The castle was built of brick and glacial erratic stones on a rectangular plan with dimensions of 49×70 meters. At the north-west curtain a residential house, 36 meters long and 11 meters wide, was built. It was a three-storey building with a basement. A timber communication porch adjoined it from the courtyard side. The main rooms, such as the chambers of the teutonic pfleger and his knights, the refectory and the chapel, occupied the second, representative storey. It was illuminated by tall windows placed from the north-west side. Small toilet window bays have also been located here. The highest floor served as a granary and warehouse. The shorter walls of the residential house were topped with gothic gables, later lowered and transformed. On the inner courtyard was also a well and a two-storey kitchen attached to the south-western wall.
An important role in the defense system was played by powerful, corner towers with arrowslits for firearms. They were joined by a wall, 12 to 15 meters high. A four-sided tower stood right next to the residential house, on the opposite side the Mill Tower, from the south Rose Tower and from the east Field Tower. In the only partially preserved tower, standing outside the north-western wall, there was probably a dansker (latrine tower). The castle gate was placed in a tower on a rectangular plan in the north-eastern curtain. It was preceded by a drawbridge over a moat about 10 meters wide. The smaller, not preserved gatehouse stood on the outside of the moat.
Currently, the renovated Bytów castle is one of the best preserved Teutonic castles. Despite the changes introduced in early modern times, its medieval layout is fully legible. There is a hotel with a restaurant, a library and a museum in it. Opening hours can be checked on the castle page here.

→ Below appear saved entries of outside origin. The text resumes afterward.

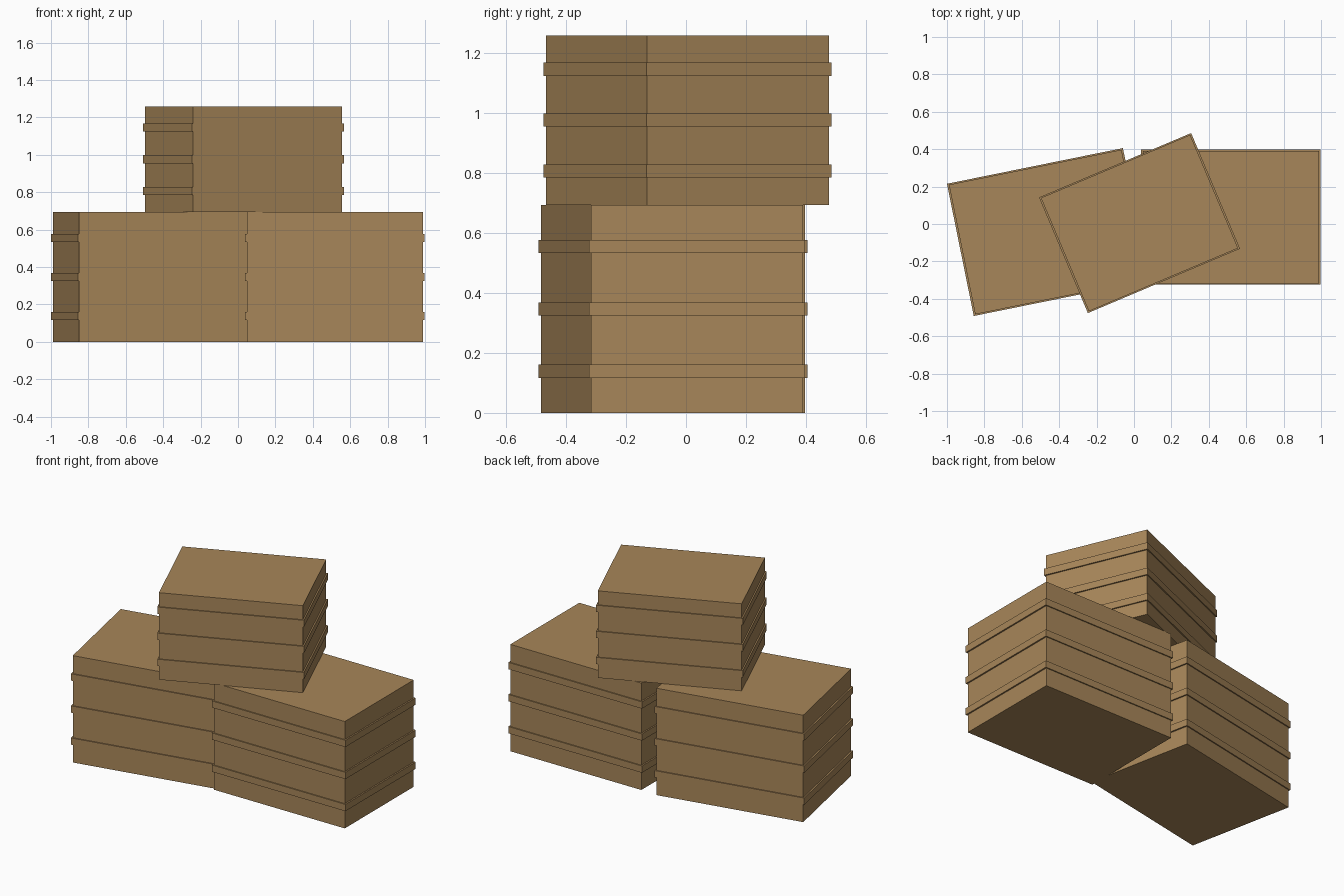
import bpy
from mathutils import Matrix

if "Cube" in bpy.data.objects:
    bpy.data.objects.remove(bpy.data.objects["Cube"])

wood = bpy.data.materials.new("crate_brown")
wood.diffuse_color = (0.39, 0.24, 0.10, 1.0)
wood.use_nodes = True
wood.node_tree.nodes["Principled BSDF"].inputs["Base Color"].default_value = wood.diffuse_color


def box(name, centre, size, angle):
    """Flat-sided box turned about z."""
    bpy.ops.mesh.primitive_cube_add(size=1)
    ob = bpy.context.object
    ob.name = name
    ob.data.transform(Matrix.Diagonal((*size, 1)))
    ob.location = centre
    ob.rotation_euler[2] = angle
    ob.data.materials.append(wood)


def crate(name, x, y, z, size, angle):
    """Crate body with three slightly proud bands around it."""
    w, d, h = size
    box(name + "_body", (x, y, z + h / 2), size, angle)
    for i, f in enumerate((0.2, 0.5, 0.8), 1):
        box(f"{name}_band_{i}", (x, y, z + h * f),
            (w * 1.02, d * 1.02, 0.044), angle)


# two crates on the ground, a smaller one stacked across them
crate("right_crate", 0.5185, 0.0365, 0, (0.941, 0.707, 0.694), 0)
crate("left_crate", -0.458, -0.043, 0, (0.941, 0.707, 0.694), 0.2)
crate("top_crate", 0.0295, 0.005, 0.694, (0.866, 0.658, 0.565), 0.4)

Leksykon zamków w Polsce, L.Kajzer, S.Kołodziejski, J.Salm, Warszawa 2003.